Meanwhile, Professor Claire Stevens CBE, Spokesperson, BSPD, has also responded, telling The Dentist, “The research by Action on Sugar of foods manufactured and promoted as baby and weaning snacks showed an alarming level of unnecessary sugar. Whilst many of these infant foods might appear “healthy”, this is not always the case and action needs to be taken to improve clear and concise on-pack messaging.  Through BSPD’s Dental Check by One campaign (DCby1), we urge all parents and care-givers to take their baby to the dentist before their first birthday for a check-up.  This will allow infants to be assessed, given good oral care advice – as well as helping babies get used to having their teeth and mouths examined. Parents and care-givers can learn more at”


[i] There is a need for better understanding of the risks associated with free sugars in foods given to infants in first foods, there are currently no recommended daily maximum guidelines for those under 4 as sugar sweetened food and drink should be avoided in this age group. SACN (2018) Feeding in the First Year of Life:

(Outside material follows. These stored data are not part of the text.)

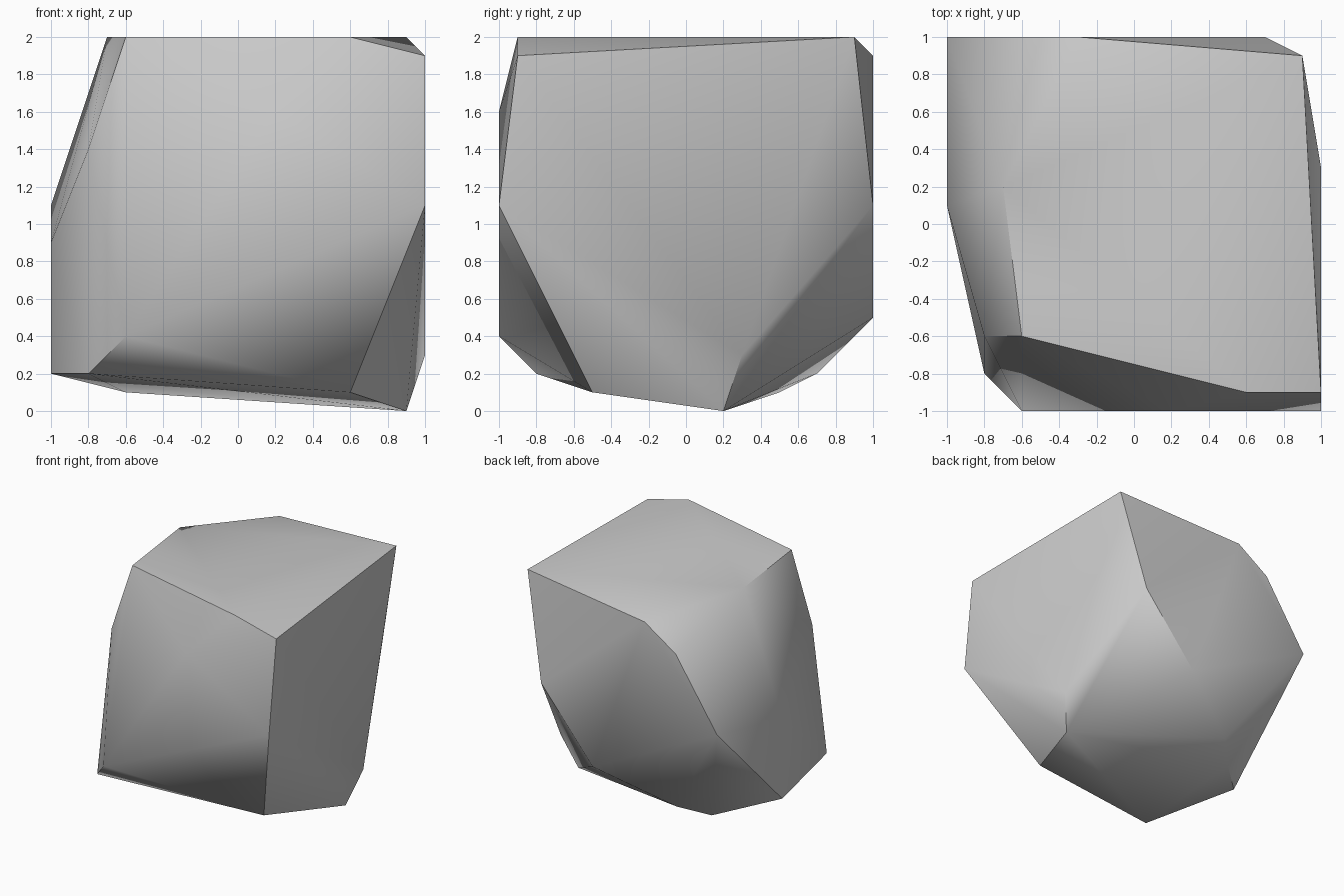
import bpy
import bmesh
import math
from mathutils import Vector

# Remove the default object
default_object = bpy.data.objects.get("Cube")
if default_object:
    bpy.data.objects.remove(default_object, do_unlink=True)

# Corner points of the boulder, in tenths of a unit, grouped by side
top_corners = [(-6, -6, 20), (6, -9, 20), (9, 9, 20), (-7, 2, 20)]
front_corners = [(10, -9, 19), (10, -10, 11), (2, -10, 16), (-6, -10, 4)]
left_side_corners = [(10, 3, 3)]
back_corners = [(-3, 10, 19), (-6, 10, 17), (-10, 10, 11), (7, 10, 11), (2, 10, 5)]
right_side_corners = [(-8, -6, 14), (-10, 1, 9), (-10, 1, 2), (-8, -8, 2)]
underside_corners = [(6, -5, 1), (9, 2, 0), (-4, 7, 2), (-6, 5, 1)]


def make_material(name, colour):
    material = bpy.data.materials.new(name)
    material.use_nodes = True
    material.diffuse_color = colour
    shader = next(node for node in material.node_tree.nodes
                  if node.type == "BSDF_PRINCIPLED")
    shader.inputs["Base Color"].default_value = colour
    shader.inputs["Roughness"].default_value = 0.9
    return material


def make_faceted_hull(name, corners, material):
    """Wrap a tight convex skin around the corner points."""
    bm = bmesh.new()
    for corner in corners:
        bm.verts.new(Vector(corner) / 10)
    result = bmesh.ops.convex_hull(bm, input=list(bm.verts))
    leftovers = {item for key in ("geom_interior", "geom_unused")
                 for item in result[key] if isinstance(item, bmesh.types.BMVert)}
    bmesh.ops.delete(bm, geom=list(leftovers), context="VERTS")
    # Merge coplanar triangles into clean facets
    bmesh.ops.dissolve_limit(bm, angle_limit=math.radians(1),
                             verts=list(bm.verts), edges=list(bm.edges))
    bmesh.ops.recalc_face_normals(bm, faces=list(bm.faces))

    mesh = bpy.data.meshes.new(name)
    bm.to_mesh(mesh)
    bm.free()
    mesh.materials.append(material)
    hull = bpy.data.objects.new(name, mesh)
    bpy.context.collection.objects.link(hull)
    return hull


# Boulder
stone_grey = make_material("stone_grey", (0.6, 0.6, 0.6, 1))
boulder = make_faceted_hull(
    "boulder",
    top_corners + front_corners + left_side_corners
    + back_corners + right_side_corners + underside_corners,
    stone_grey,
)

# Soft shading across shallow facets, crisp main ridges
bpy.ops.object.select_all(action="DESELECT")
boulder.select_set(True)
bpy.context.view_layer.objects.active = boulder
bpy.ops.object.shade_smooth_by_angle(angle=math.radians(40))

[ii] The research was conducted by Censuswide, with 1000 respondents aged 16+ in the UK between 18/10/2021 – 21/10/2021. The survey was conducted from a nationally representative of UK adults. Censuswide abide by and employ members of the Market Research Society which is based on the ESOMAR principles.